One cell's response
(Brief methods: To look at whether a given breath is responsive, I segmented the recordings into breaths, and fit each breath to a standard breath length (if a given breath was longer than the average breath length, I deleted all spikes after the end of the standard breath; if a given breath was shorter, I assumed the rest of the time included no spikes). To quantify whether breaths were "responsive," I compared a breath's tonic firing rate to the control, pre-odor breaths (using ANOVA with p<0.05, and Tukey's post-hoc testing); and I tested whether the "phase" or timing of the breath differed from the pre-firing rate (using a Kolmogorov Smirnov test; here I used p<0.02 as the threshold for significance as using p<0.05 yielded many false positives when comparing different control breaths). And when I looked at the data, it was obvious that some cells had strikingly different codes for the first breath versus later breaths.)
One example is shown below (this is the same neuron-odor pair from the previous post, albeit different trials). The top panel shows the PSTH of the cell's response to amyl acetate, with 40ms bins. You can see that before odor presentation, the neuron fired irrespective of phase. During the first sniff of the odor, there was a strong, transient burst of activity in the middle of the breathing cycle. However, in the subsequent sniffs, the cell was inhibited.
To look at the phasic changes, I plotted (for ten trials) the cumulative spike times for control breaths and breaths during the odor (bottom panel, above). Before the odor, the spikes occur without phase bias (black line), while during the first breath you can see that most spikes come between 150-200ms of the breathing cycle. However, on the second breath, the phasic nature of the response has begun to dissipate.
Population changes in the odor code
The transformation between the first and second breath can take many forms. The example above shows a neuron that switches from a strong, phasic, excitatory response to an inhibitory response. Many other neurons are inhibited during the first breath but not afterward. Below is a more subtle example, where the neuron does not respond to ethyl butyrate during the first sniff. However, on the subsequent sniffs, the timing of the response shifts to earlier in the breathing cycle.
|This cell appears to not respond during the first breath, but has a phasic response during later breaths.|
When I showed this to my boss he was not impressed, and said they had already showed this in a previous paper. And indeed, buried in three panels of Fig. 4, they did show something similar (below). There are some significant differences, though. First, those experiments were in anesthetized animals, rather than awake animals. Second, I've shown that individual cells use strikingly different codes between breaths. Third, they did not create their population vector to consider a cell's firing as a whole. This could change the interpretation of the results. In any case, asking around the lab, no one seemed to remember this was even in the paper.
|The velocity of the population representation is highest during the first odor and post-odor breaths. A. The population vector contains the firing of each cell in a given time-bin. B. Cross-correlation and distance for the population during a given odor. C. The velocity of the population vector (how much the distance changes) is highest at the beginning and end of odor presentation.|

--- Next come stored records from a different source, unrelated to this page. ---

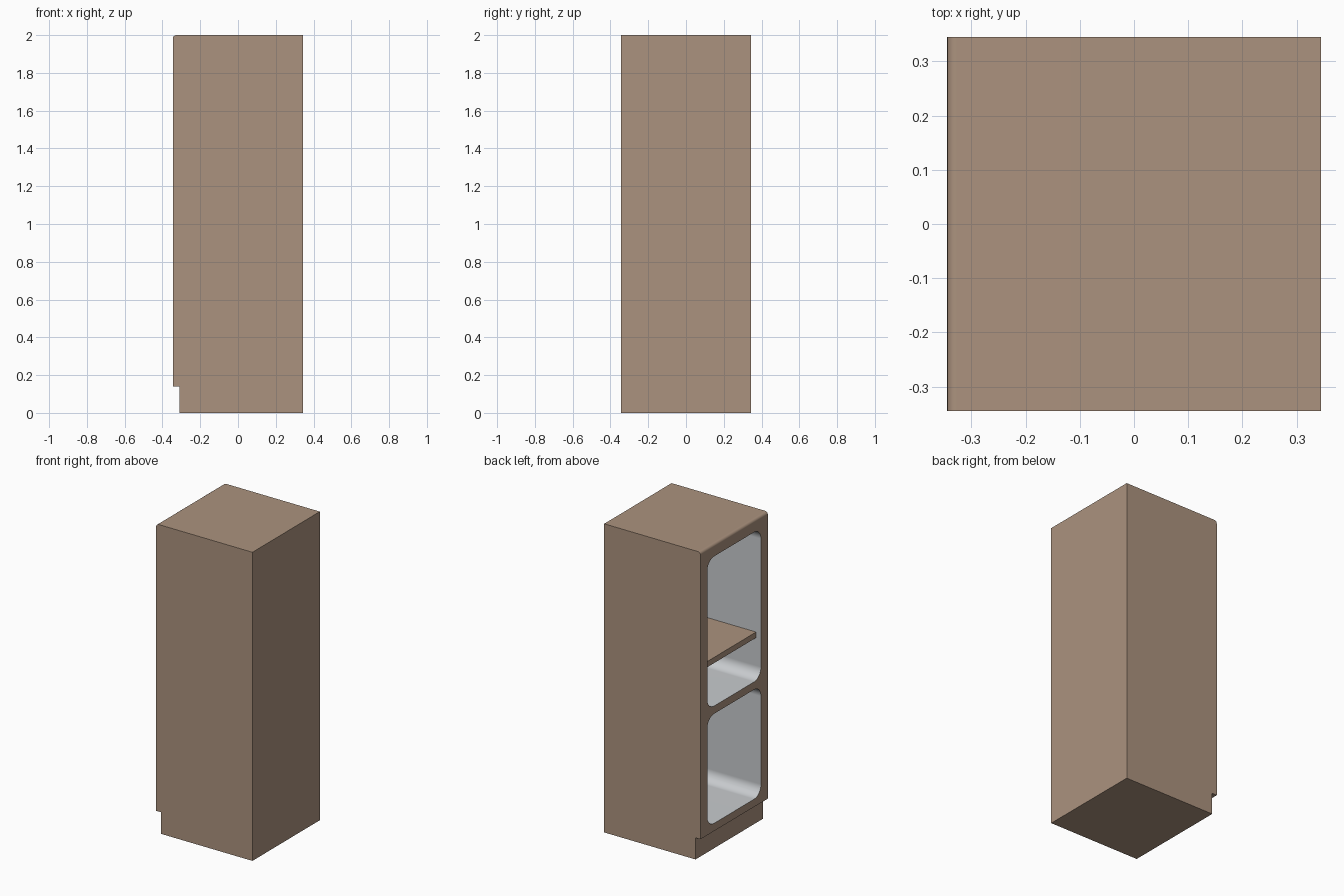
import bpy, bmesh
from math import cos, sin, pi

if "Cube" in bpy.data.objects:
    bpy.data.objects.remove(bpy.data.objects["Cube"])

HALF, HEIGHT = 0.345, 2.0      # outer cabinet
INNER = 0.275                  # half width of the compartments
OPEN_X = -HALF                 # open side
TOE_X, TOE_Z = -0.31, 0.14     # toe recess


def material(name, rgb):
    mat = bpy.data.materials.new(name)
    mat.use_nodes = True
    mat.diffuse_color = (*rgb, 1)
    bsdf = mat.node_tree.nodes["Principled BSDF"]
    bsdf.inputs["Base Color"].default_value = (*rgb, 1)
    bsdf.inputs["Roughness"].default_value = 0.7
    return mat


def add_object(name, bm, *mats):
    bmesh.ops.recalc_face_normals(bm, faces=bm.faces)
    mesh = bpy.data.meshes.new(name)
    bm.to_mesh(mesh)
    bm.free()
    obj = bpy.data.objects.new(name, mesh)
    bpy.context.collection.objects.link(obj)
    for mat in mats:
        mesh.materials.append(mat)
    return obj


def box(lo, hi):
    bm = bmesh.new()
    bmesh.ops.create_cube(bm, size=1)
    for v in bm.verts:
        for i in range(3):
            v.co[i] = lo[i] if v.co[i] < 0 else hi[i]
    return bm


def activate(obj):
    bpy.ops.object.select_all(action='DESELECT')
    obj.select_set(True)
    bpy.context.view_layer.objects.active = obj


brown = material("warm brown", (0.41, 0.29, 0.21))
grey = material("light grey", (0.58, 0.60, 0.62))

# Cabinet body: side profile with toe recess and eased top edge, extruded in y
r = 0.018
profile = [(HALF, 0), (HALF, HEIGHT)]
profile += [(OPEN_X + r - r * sin(a), HEIGHT - r + r * cos(a))
            for a in (i * pi / 8 for i in range(5))]
profile += [(OPEN_X, TOE_Z), (TOE_X, TOE_Z), (TOE_X, 0)]
bm = bmesh.new()
side = bm.faces.new([bm.verts.new((x, -HALF, z)) for x, z in profile])
ext = bmesh.ops.extrude_face_region(bm, geom=[side])
bmesh.ops.translate(bm, vec=(0, 2 * HALF, 0),
                    verts=[g for g in ext["geom"] if isinstance(g, bmesh.types.BMVert)])
body = add_object("cabinet_body", bm, brown, grey)

# Two rounded compartments cut from the open side
for z0, z1 in ((0.19, 0.90), (0.95, 1.92)):
    bm = box((OPEN_X - 0.1, -INNER, z0), (INNER, INNER, z1))
    along = [e for e in bm.edges if abs(e.verts[0].co.x - e.verts[1].co.x) > 0.1]
    bmesh.ops.bevel(bm, geom=along, offset=0.07, segments=8, profile=0.5, affect='EDGES')
    cutter = add_object("compartment_cutter", bm, brown, grey)
    cutter.hide_render = True
    activate(body)
    mod = body.modifiers.new("compartment", 'BOOLEAN')
    mod.operation, mod.solver, mod.object = 'DIFFERENCE', 'EXACT', cutter
    bpy.ops.object.modifier_apply(modifier=mod.name)
    bpy.data.objects.remove(cutter)

# Grey lining on every face inside the compartments
for f in body.data.polygons:
    c = f.center
    inside = OPEN_X + 0.01 < c.x < INNER + 0.01 and abs(c.y) < INNER + 0.01
    f.material_index = int(inside and TOE_Z + 0.01 < c.z < HEIGHT - 0.04)
activate(body)
bpy.ops.object.shade_smooth_by_angle()
body.modifiers.new("even_shading", 'WEIGHTED_NORMAL').keep_sharp = True

# Shelf in the upper compartment
add_object("shelf", box((-0.31, -INNER, 1.20), (INNER, INNER, 1.237)), brown)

From Bathellier, et al, 2008.
These results also gave me an idea for an experiment to test whether the difference in coding is perceptually important. It is now possible to stimulate the olfactory epithelium via Channelrhodopsin while mice sniff (using an OMP-ChR2 line), which makes it possible to mask an odor response with olfactory white noise. To test how important different sniffs are to perception, you would start by establishing the detection threshold for an odor. Then you could measure the detection threshold while masking either the first or second sniff with the olfactory noise. There are a few possible results. First, the threshold might not change at all, as both the first and second sniff contain sufficient information to detect an odor. Second, the sensitivity could be equally decreased when either sniff is blocked. This would also imply their is equal information in each sniff. The third possibility is that masking the first sniff would decrease sensitivity far more than masking the second sniff (which is what I expect). It has been shown that mice and humans can detect odors in a single sniff. And in daily life, no odor is as strong as its first whiff. The difference in odor coding between the first and second sniff might be one step towards explaining why.
While this is pretty basic analysis, I had to perform this en route to doing more sophisticated comparisons while trying to measure a form of plasticity in the odor code. This is also the first complete data I've shown from this lab. I would appreciate any feedback on this, as it's always useful to get a perspective outside the insular confines of a lab. Were the figures legible? The analysis convincing? Or is this entirely un-novel?